Finally, the other alleged retaliatory actions do not warrant reversal of summary judgment. To begin with, Solomon did not offer deposition or affidavit testimony about these other alleged retaliatory acts, and the documentary evidence he offered lacked necessary supporting details. So Solomon did not create a genuine issue of material fact, based on record evidence, about these matters. See Crawford, 529 F.3d at 964.
Nor do these additional allegations show actionable retaliation. There is no apparent connection between the EEOC charge in January 2016 and the polygraph Solomon was required to take in September 2016, and we cannot infer a causal connection based on the timing alone. See Higdon v. Jackson, 393 F.3d 1211, 1221 (11th Cir. 2004) (more than three months between the protected activity and the adverse action is too remote to infer a causal connection). With regard to his allegation that he was accused of writing an anonymous letter, he does not identify when these events occurred or what became of the accusation. Solomon also alleges that his wife and daughter were harassed by Authority employees in October 2015, but as a matter of logic, this alleged harassment could not have been in retaliation for the later-filed January 2016 EEOC charge. Finally, Solomon appears to contend that he was retaliated against for filing internal complaints of discrimination in 2013 and 2014, but the alleged acts of retaliation are too far removed from these complaints to establish a causal connection. See id.
Accordingly, for the reasons stated, we affirm the grant of summary judgment against Solomon on his claims of employment discrimination and retaliation.
1. Solomon also named several individuals as defendants, but individuals cannot be held liable under Title VII. Mason v. Stallings, 82 F.3d 1007, 1009 (11th Cir. 1996). Solomon has also abandoned any challenge to the district court’s dismissal of these claims with prejudice by failing to address that ruling on appeal. See Sapuppo v. Allstate Floridian Ins. Co., 739 F.3d 678, 680 (11th Cir. 2014) (issues not raised on appeal are abandoned).
2. The district court found that the Police Officer position required law-enforcement certification, which Solomon did not have at the time he applied. Citing internal policies, Solomon contends that certification was not necessary for internal candidates, provided they met certain other requirements, which he says he met.

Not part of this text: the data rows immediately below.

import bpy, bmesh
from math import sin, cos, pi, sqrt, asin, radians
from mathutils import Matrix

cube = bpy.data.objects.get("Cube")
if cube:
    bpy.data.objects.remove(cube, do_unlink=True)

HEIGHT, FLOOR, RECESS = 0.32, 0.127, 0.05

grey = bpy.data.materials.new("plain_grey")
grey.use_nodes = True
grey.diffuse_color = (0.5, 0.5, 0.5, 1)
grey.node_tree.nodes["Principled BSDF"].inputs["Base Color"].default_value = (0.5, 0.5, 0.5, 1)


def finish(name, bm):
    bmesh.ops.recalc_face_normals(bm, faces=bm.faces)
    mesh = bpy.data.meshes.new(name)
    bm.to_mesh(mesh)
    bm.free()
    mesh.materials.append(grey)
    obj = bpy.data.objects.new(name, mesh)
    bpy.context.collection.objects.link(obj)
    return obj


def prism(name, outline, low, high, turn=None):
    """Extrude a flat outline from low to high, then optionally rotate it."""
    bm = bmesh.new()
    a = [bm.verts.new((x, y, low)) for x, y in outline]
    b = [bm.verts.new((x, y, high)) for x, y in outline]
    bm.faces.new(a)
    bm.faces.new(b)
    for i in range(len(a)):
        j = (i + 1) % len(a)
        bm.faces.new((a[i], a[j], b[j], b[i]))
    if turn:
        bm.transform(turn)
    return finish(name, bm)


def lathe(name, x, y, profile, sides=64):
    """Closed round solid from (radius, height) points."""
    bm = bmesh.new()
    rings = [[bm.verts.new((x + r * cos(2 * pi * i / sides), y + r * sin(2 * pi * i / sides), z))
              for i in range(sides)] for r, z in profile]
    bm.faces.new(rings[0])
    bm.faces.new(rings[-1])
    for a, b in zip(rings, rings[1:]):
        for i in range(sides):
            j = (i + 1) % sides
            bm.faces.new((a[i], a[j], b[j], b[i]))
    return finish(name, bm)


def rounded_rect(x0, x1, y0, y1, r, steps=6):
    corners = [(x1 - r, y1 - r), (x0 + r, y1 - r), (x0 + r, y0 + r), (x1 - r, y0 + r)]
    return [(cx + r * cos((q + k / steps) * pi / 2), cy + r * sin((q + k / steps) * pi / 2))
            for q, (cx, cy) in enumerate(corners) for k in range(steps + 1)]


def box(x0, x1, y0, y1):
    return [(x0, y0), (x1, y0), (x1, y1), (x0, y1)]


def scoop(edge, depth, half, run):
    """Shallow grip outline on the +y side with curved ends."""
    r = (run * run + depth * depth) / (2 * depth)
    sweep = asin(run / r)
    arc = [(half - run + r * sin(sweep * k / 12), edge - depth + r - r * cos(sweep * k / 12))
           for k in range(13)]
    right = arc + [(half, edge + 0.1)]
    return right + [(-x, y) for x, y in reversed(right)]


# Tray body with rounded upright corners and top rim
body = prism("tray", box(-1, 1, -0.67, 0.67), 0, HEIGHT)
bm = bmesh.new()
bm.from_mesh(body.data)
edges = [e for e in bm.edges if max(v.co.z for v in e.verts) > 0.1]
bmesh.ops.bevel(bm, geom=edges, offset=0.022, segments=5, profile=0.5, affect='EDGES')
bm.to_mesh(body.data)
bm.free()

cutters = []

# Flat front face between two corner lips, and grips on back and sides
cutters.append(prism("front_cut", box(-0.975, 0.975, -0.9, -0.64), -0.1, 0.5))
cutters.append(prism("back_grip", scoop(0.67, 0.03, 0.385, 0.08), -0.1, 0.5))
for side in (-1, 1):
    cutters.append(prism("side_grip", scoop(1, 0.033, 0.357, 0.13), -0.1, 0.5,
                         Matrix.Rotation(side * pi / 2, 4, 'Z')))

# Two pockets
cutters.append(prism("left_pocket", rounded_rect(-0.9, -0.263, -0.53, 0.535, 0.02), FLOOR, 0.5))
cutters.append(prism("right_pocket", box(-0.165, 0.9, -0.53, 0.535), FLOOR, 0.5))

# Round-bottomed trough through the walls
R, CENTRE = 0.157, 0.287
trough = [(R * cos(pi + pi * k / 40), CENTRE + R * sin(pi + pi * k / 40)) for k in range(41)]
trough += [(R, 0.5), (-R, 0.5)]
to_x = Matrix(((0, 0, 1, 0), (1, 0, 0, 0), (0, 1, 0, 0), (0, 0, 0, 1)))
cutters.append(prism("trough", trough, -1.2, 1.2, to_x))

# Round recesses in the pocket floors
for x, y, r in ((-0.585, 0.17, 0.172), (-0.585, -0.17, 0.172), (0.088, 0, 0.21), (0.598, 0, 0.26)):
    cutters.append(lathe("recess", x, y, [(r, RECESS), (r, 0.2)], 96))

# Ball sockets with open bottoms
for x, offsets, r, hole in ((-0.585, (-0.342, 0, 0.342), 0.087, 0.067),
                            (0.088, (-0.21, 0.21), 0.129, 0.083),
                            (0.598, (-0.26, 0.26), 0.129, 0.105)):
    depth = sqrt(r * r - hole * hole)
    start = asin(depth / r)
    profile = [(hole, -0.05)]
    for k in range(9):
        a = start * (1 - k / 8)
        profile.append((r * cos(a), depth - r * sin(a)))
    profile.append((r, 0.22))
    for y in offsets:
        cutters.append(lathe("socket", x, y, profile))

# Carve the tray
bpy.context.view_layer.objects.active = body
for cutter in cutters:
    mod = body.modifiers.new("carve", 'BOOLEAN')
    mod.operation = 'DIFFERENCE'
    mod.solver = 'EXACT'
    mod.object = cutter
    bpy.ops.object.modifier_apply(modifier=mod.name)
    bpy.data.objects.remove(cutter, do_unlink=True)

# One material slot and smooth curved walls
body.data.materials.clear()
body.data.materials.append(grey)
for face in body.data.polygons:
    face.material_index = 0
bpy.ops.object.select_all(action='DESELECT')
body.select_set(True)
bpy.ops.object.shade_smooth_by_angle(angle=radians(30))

We assume that Solomon is correct in this regard and that the lack of certification did not disqualify him from consideration.

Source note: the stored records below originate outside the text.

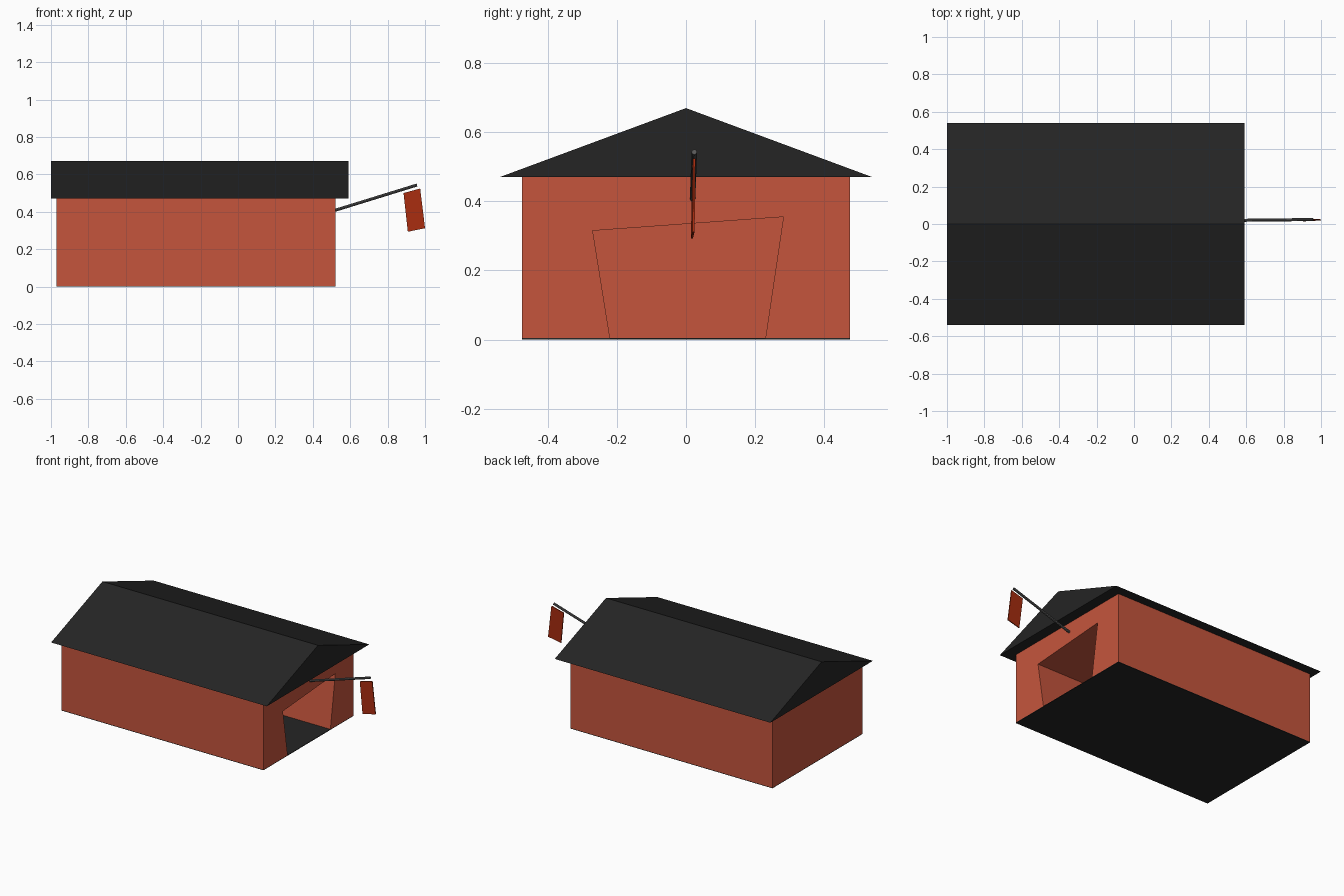
import bpy, bmesh
from mathutils import Vector

if "Cube" in bpy.data.objects:
    bpy.data.objects.remove(bpy.data.objects["Cube"])


def material(name, rgb):
    m = bpy.data.materials.new(name)
    m.diffuse_color = (*rgb, 1)
    m.use_nodes = True
    m.node_tree.nodes["Principled BSDF"].inputs["Base Color"].default_value = m.diffuse_color
    return m


brick = material("brick red", (0.56, 0.091, 0.046))
black = material("roof black", (0.018, 0.018, 0.018))
red = material("flag red", (0.40, 0.026, 0.005))
grey = material("pole grey", (0.10, 0.10, 0.10))


def finish(name, bm, mat):
    mesh = bpy.data.meshes.new(name)
    bm.to_mesh(mesh)
    bm.free()
    mesh.materials.append(mat)
    ob = bpy.data.objects.new(name, mesh)
    bpy.context.collection.objects.link(ob)
    return ob


def loop(bm, x, profile):
    """Ring of vertices from a (y, z) profile at one x."""
    return [bm.verts.new((x, y, z)) for y, z in profile]


def bridge(bm, a, b, closed=True):
    n = len(a)
    for i in range(n if closed else n - 1):
        j = (i + 1) % n
        bm.faces.new((a[i], a[j], b[j], b[i]))


def prism(name, profile, x0, x1, mat):
    bm = bmesh.new()
    a, b = loop(bm, x0, profile), loop(bm, x1, profile)
    bridge(bm, a, b)
    bm.faces.new(a)
    bm.faces.new(b)
    bmesh.ops.recalc_face_normals(bm, faces=bm.faces)
    return finish(name, bm, mat)


# Walls with a deep, crooked doorway in the right end
X0, X1, W, H, F = -0.97, 0.52, 0.475, 0.472, 0.004
outer = [(-W, F), (-W, H), (W, H), (W, F)]
door = [(-0.22, F), (-0.27, 0.315), (0.282, 0.355), (0.23, F)]
bm = bmesh.new()
back, front = loop(bm, X0, outer), loop(bm, X1, outer)
rim, deep = loop(bm, X1, door), loop(bm, X1 - 1.2, door)
bridge(bm, front, back, closed=False)
bridge(bm, deep, rim, closed=False)
bm.faces.new(back)
bm.faces.new(front[::-1] + rim)
bm.faces.new(deep[::-1])
bmesh.ops.recalc_face_normals(bm, faces=bm.faces)
if next(f for f in bm.faces if all(v in f.verts for v in back)).normal.x > 0:
    bmesh.ops.reverse_faces(bm, faces=bm.faces)
finish("walls", bm, brick)

# Floor slab
prism("floor", [(-W, 0), (-W, F), (W, F), (W, 0)], X0, X1, black)

# Gabled roof, overhanging all round
prism("roof", [(-0.54, 0.47), (0, 0.67), (0.54, 0.47)], -1.0, 0.59, black)

# Slanted flag pole
start, end = Vector((0.51, 0.019, 0.405)), Vector((0.957, 0.024, 0.543))
axis = end - start
bm = bmesh.new()
bmesh.ops.create_cone(bm, cap_ends=True, segments=8, radius1=0.008,
                      radius2=0.008, depth=axis.length)
pole = finish("flag_pole", bm, grey)
pole.location = (start + end) / 2
pole.rotation_mode = 'QUATERNION'
pole.rotation_quaternion = axis.to_track_quat('Z', 'Y')

# Hanging flag, a thin tilted plate
bm = bmesh.new()
sheet = [(0.885, 0.022, 0.50), (0.974, 0.024, 0.524),
         (1.0, 0.022, 0.312), (0.908, 0.017, 0.293)]
sides = [[bm.verts.new((x, y + d, z)) for x, y, z in sheet] for d in (-0.003, 0.003)]
bridge(bm, *sides)
for s in sides:
    bm.faces.new(s)
bmesh.ops.recalc_face_normals(bm, faces=bm.faces)
finish("flag", bm, red)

3. Solomon also references another Police Officer position which, he says, a different white male received in January 2016 without the position being posted. But this is a “new act[ ] of discrimination” which, before it could be raised in federal court as a distinct claim, required Solomon to file an additional charge of discrimination with the EEOC in order to exhaust his administrative remedies. Gregory v. Ga. Dep’t of Human Res., 355 F.3d 1277, 1279–80 (11th Cir. 2004). Insofar as Solomon cites this later hiring decision more broadly as evidence of the Authority’s discriminatory hiring practices, we find that the evidence of this decision is too sparse to support an inference of discrimination.

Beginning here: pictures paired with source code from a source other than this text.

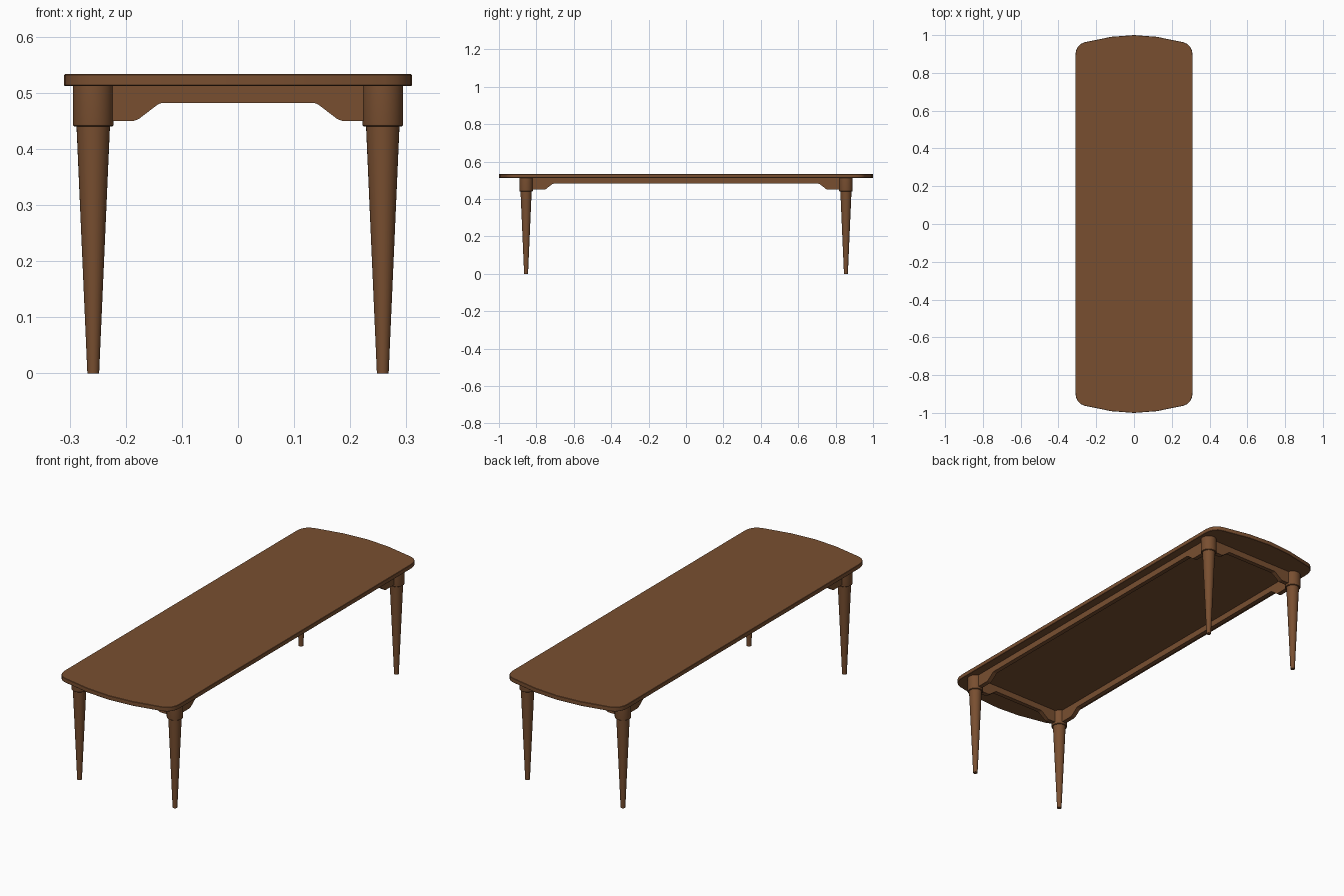
import bpy, bmesh, math

if "Cube" in bpy.data.objects:
    bpy.data.objects.remove(bpy.data.objects["Cube"])

wood = bpy.data.materials.new("brown wood")
wood.diffuse_color = (0.19, 0.078, 0.03, 1)
wood.use_nodes = True
wood.node_tree.nodes["Principled BSDF"].inputs["Base Color"].default_value = wood.diffuse_color

TOP_Z, UNDER_Z = 0.533, 0.512
LEG_X, LEG_Y = 0.258, 0.855


def finish(name, bm, angle=30):
    bmesh.ops.recalc_face_normals(bm, faces=bm.faces[:])
    me = bpy.data.meshes.new(name)
    bm.to_mesh(me)
    bm.free()
    ob = bpy.data.objects.new(name, me)
    bpy.context.collection.objects.link(ob)
    me.materials.append(wood)
    bpy.ops.object.select_all(action='DESELECT')
    ob.select_set(True)
    bpy.context.view_layer.objects.active = ob
    bpy.ops.object.shade_smooth_by_angle(angle=math.radians(angle))
    return ob


def prism(bm, pts, offset):
    """Face through 3D points, extruded by offset."""
    f = bm.faces.new([bm.verts.new(p) for p in pts])
    r = bmesh.ops.extrude_face_region(bm, geom=[f], use_keep_orig=True)
    vs = [g for g in r["geom"] if isinstance(g, bmesh.types.BMVert)]
    bmesh.ops.translate(bm, verts=vs, vec=offset)


# Table top: straight sides, rounded corners, bowed ends
quarter = [(0.31, 0.895), (0.307, 0.917), (0.298, 0.938), (0.283, 0.953),
           (0.262, 0.962), (0.12, 0.991)]
end = quarter + [(0, 1.0)] + [(-x, y) for x, y in reversed(quarter)]
outline = end + [(-x, -y) for x, y in end]
bm = bmesh.new()
prism(bm, [(x, y, UNDER_Z) for x, y in outline], (0, 0, TOP_Z - UNDER_Z))
rim = [e for e in bm.edges if abs(e.verts[0].co.z - e.verts[1].co.z) < 1e-5]
bmesh.ops.bevel(bm, geom=rim, offset=0.0015, segments=1, affect='EDGES')
finish("table_top", bm)

# Turned legs: tapered shaft under a thick round collar
profile = [(0.0105, 0), (0.0298, 0.44), (0.034, 0.44), (0.0358, 0.4415),
           (0.0365, 0.445), (0.0365, UNDER_Z)]
SIDES = 32
for sx, xn in ((-1, "left"), (1, "right")):
    for sy, yn in ((-1, "front"), (1, "back")):
        bm = bmesh.new()
        rings = [[bm.verts.new((sx * LEG_X + r * math.cos(i * math.tau / SIDES),
                                sy * LEG_Y + r * math.sin(i * math.tau / SIDES), z))
                  for i in range(SIDES)] for r, z in profile]
        for a, b in zip(rings, rings[1:]):
            for i in range(SIDES):
                j = (i + 1) % SIDES
                bm.faces.new((a[i], a[j], b[j], b[i]))
        bm.faces.new(rings[0])
        bm.faces.new(rings[-1])
        finish(f"{yn}_{xn}_leg", bm)

# Aprons: rails that deepen near the legs
THICK = 0.022


def apron_profile(half, low, high):
    side = [(half, UNDER_Z), (half, 0.45), (low + 0.005, 0.45), (low - 0.003, 0.453),
            (high + 0.006, 0.479), (high - 0.002, 0.482)]
    return side + [(-u, z) for u, z in reversed(side)]


for s, n in ((-1, "front"), (1, "back")):
    bm = bmesh.new()
    prism(bm, [(u, s * LEG_Y - THICK / 2, z)
               for u, z in apron_profile(LEG_X - 0.02, 0.18, 0.137)], (0, THICK, 0))
    finish(f"{n}_apron", bm)
for s, n in ((-1, "left"), (1, "right")):
    bm = bmesh.new()
    prism(bm, [(s * LEG_X - THICK / 2, u, z)
               for u, z in apron_profile(LEG_Y - 0.02, 0.752, 0.709)], (THICK, 0, 0))
    finish(f"{n}_apron", bm)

4. The record showed seven such changes in the space of ten months. Each change altered the start time of Solomon’s shift by between one and four hours. During those shifts, no change was made to Solomon’s duties, his compensation, or any other material aspect of his job.